That's why I have my students call me Mr. Winicur or Mr. Zev or sometimes just Zev if they can't remember the "Mr." part, but definitely not "Dr. Winicur." Protocols for honorifics are not worth their time and not worth my time. I figure that I can teach them respect for adults without confusing them about what to call whom when. Life is tough enough.
Part of my challenge is to come up with new and exciting ways to engage the students, particularly since I have such a mix of kids. Some of my kids are learning about Judaism for the VERY first time and some of them have been going to Jewish day school every day for the past three years. Some already know how to read, and some are just learning their A-B-Cs. It's a challenge.
So, whenever I come up with a new and exciting activity, I feel compelled to share it and, of course, brag about it. Just because I can't show off to them doesn't mean that I can't show off to YOU.
I call my activity the Noah's Ark Class Poster. Feel free to use it, but please reference me by name whenever you do. My name is Dr. Zev Winicur.
NOAH'S ARK CLASS POSTER
Noah's Ark is one of the best stories for kindergarteners because it bypassess all the boring theology, dogma, and philosophy, and cuts right to the fun stuff: animals and boats. Kindergarteners understand animals and boats.
1 piece of poster board
1 permanent marker
coloring pictures of animals (two of each animal)
coloring supplies (crayons, markers, pencils, etc.)
- Draw an ark on the poster board. It should take up most of the posterboard. It doesn't need to look pristine, but it helps if it is vaguely boat shaped. See the picture above.
- Find pictures of animals that can be colored in, and make two copies of each animal. Make sure that you have enough DIFFERENT animals so that there is one animal per student. I found (stole) many of my animals from various sites throughout the Web. I don't guarantee that I was not using copyrighted pictures, but I figured the chance of litigation by kindergartener was relatively low.

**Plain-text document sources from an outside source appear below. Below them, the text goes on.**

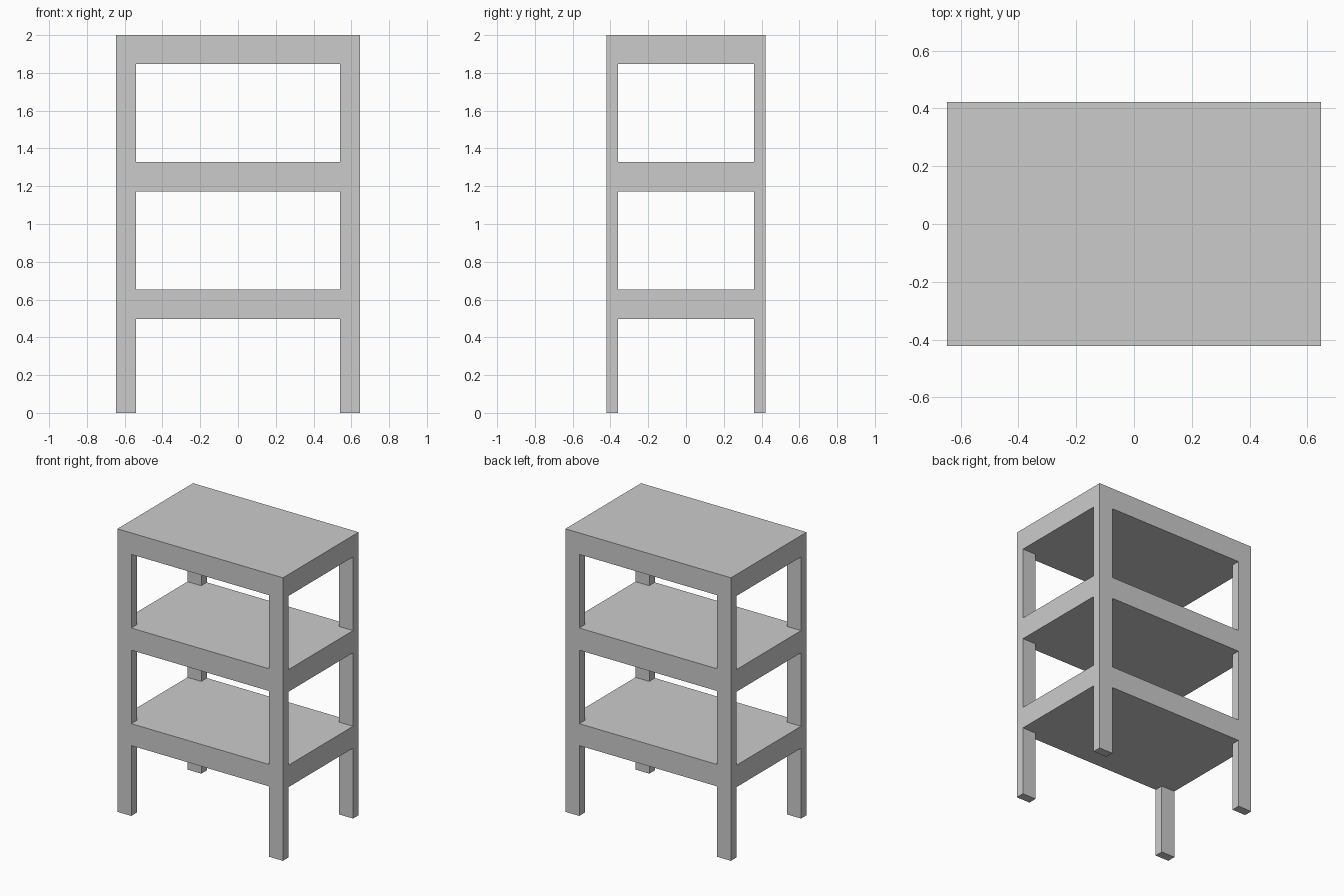
import bpy, bmesh

if "Cube" in bpy.data.objects:
    bpy.data.objects.remove(bpy.data.objects["Cube"])

# Grid lines: legs fill the corner columns, shelves fill every second layer
X = (-0.647, -0.539, 0.539, 0.647)
Y = (-0.422, -0.36, 0.36, 0.422)
Z = (0, 0.497, 0.652, 1.171, 1.328, 1.848, 2.0)


def solid(i, j, k):
    """True where a shelf or a corner leg occupies the grid cell."""
    if not (0 <= i < 3 and 0 <= j < 3 and 0 <= k < 6):
        return False
    shelf = k % 2 == 1
    leg = i != 1 and j != 1
    return shelf or leg


# One welded frame: keep only the outer faces of the occupied cells
bm = bmesh.new()
verts = {}


def vert(p):
    if p not in verts:
        verts[p] = bm.verts.new((X[p[0]], Y[p[1]], Z[p[2]]))
    return verts[p]


for i in range(3):
    for j in range(3):
        for k in range(6):
            if not solid(i, j, k):
                continue
            for axis in range(3):
                for side in (0, 1):
                    cell = [i, j, k]
                    cell[axis] += 1 if side else -1
                    if solid(*cell):
                        continue
                    u, v = (axis + 1) % 3, (axis + 2) % 3
                    ring = []
                    for du, dv in ((0, 0), (1, 0), (1, 1), (0, 1)):
                        p = [i, j, k]
                        p[axis] += side
                        p[u] += du
                        p[v] += dv
                        ring.append(vert(tuple(p)))
                    bm.faces.new(ring if side else ring[::-1])

mesh = bpy.data.meshes.new("shelf_unit")
bm.to_mesh(mesh)
bm.free()
bpy.context.collection.objects.link(bpy.data.objects.new("shelf_unit", mesh))
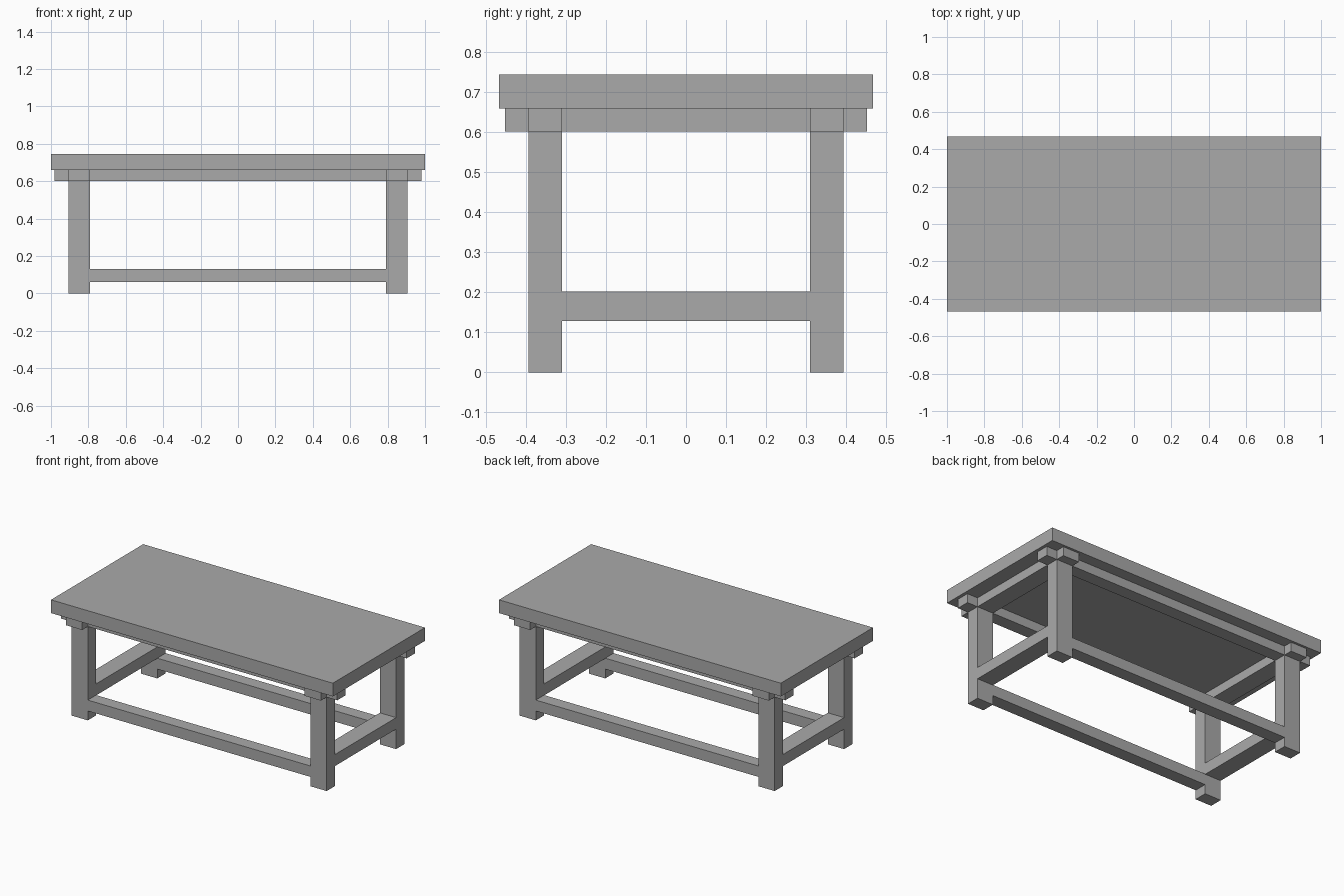
import bpy

cube = bpy.data.objects.get("Cube")
if cube:
    bpy.data.objects.remove(cube, do_unlink=True)

# One plain grey for the whole table
grey = bpy.data.materials.new("plain grey")
grey.use_nodes = True
grey.diffuse_color = (0.4, 0.4, 0.4, 1)
bsdf = next(n for n in grey.node_tree.nodes if n.type == 'BSDF_PRINCIPLED')
bsdf.inputs["Base Color"].default_value = grey.diffuse_color


def box(name, x, y, z):
    """Add a box spanning the given (low, high) ranges."""
    spans = (x, y, z)
    bpy.ops.mesh.primitive_cube_add(size=1, location=[(a + b) / 2 for a, b in spans])
    ob = bpy.context.object
    ob.name = name
    ob.scale = [b - a for a, b in spans]
    bpy.ops.object.transform_apply(location=False, rotation=False, scale=True)
    ob.data.materials.append(grey)
    return ob


def side(sign, low, high):
    """Mirror a range to the wanted side of the centre."""
    return tuple(sorted((sign * low, sign * high)))


LEG_X, LEG_Y = (0.79, 0.905), (0.31, 0.394)
RAIL_Z = (0.602, 0.66)

# Table top
box("table_top", (-1, 1), (-0.467, 0.467), (0.66, 0.745))

# Legs, standing under the crossings of the upper rails
for sx, right_left in ((-1, "right"), (1, "left")):
    for sy, front_back in ((-1, "front"), (1, "back")):
        box(f"{front_back}_{right_left}_leg", side(sx, *LEG_X), side(sy, *LEG_Y), (0, RAIL_Z[0]))

# Long upper rails running past the legs, and the long low stretchers
for sy, name in ((-1, "front"), (1, "back")):
    y = side(sy, *LEG_Y)
    box(f"{name}_upper_rail", (-0.98, 0.98), y, RAIL_Z)
    box(f"{name}_stretcher", (-LEG_X[0], LEG_X[0]), y, (0.06, 0.13))

# Short upper rails, lapped with the long ones in three lengths, and side stretchers
for sx, name in ((-1, "right"), (1, "left")):
    x = side(sx, *LEG_X)
    box(f"{name}_upper_rail", x, (-LEG_Y[0], LEG_Y[0]), RAIL_Z)
    for sy, end in ((-1, "front"), (1, "back")):
        box(f"{name}_{end}_rail_end", x, side(sy, LEG_Y[1], 0.452), RAIL_Z)
    box(f"{name}_stretcher", x, (-LEG_Y[0], LEG_Y[0]), (0.128, 0.202))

- Put one stack of the animal pictures on the tables in front of the students.
- Fold the rest of the animal pictures (the counterparts), and "hide" them around the room. You can decide how well to hide them based on whether you want this to be a remedial exercise, an afikomen hunt, or Indiana Jones's search for the Ark of the Covenant.
- Have each student select a picture from the pile on the table. This is their starting animal.
- Tell the kids that they must help Noah round up all the animals to put in the ark. To do this, they must find the other animal somewhere in the room.
- Tell the kids (AND THIS IS IMPORTANT) that the task is not complete until EVERYONE finds their animal. Therefore, if they come across an animal not their own, they should help their friends by saying, "Does anyone need a giraffe," etc.
- Once the kids all have found two of each animal, let them color their animal and cut it out.
- As each student finishes with their colored animals, have them glue the animals to the ark.
- Proudly display the class poster for at least three weeks until the students get bored with it.
No wonder the parents love me.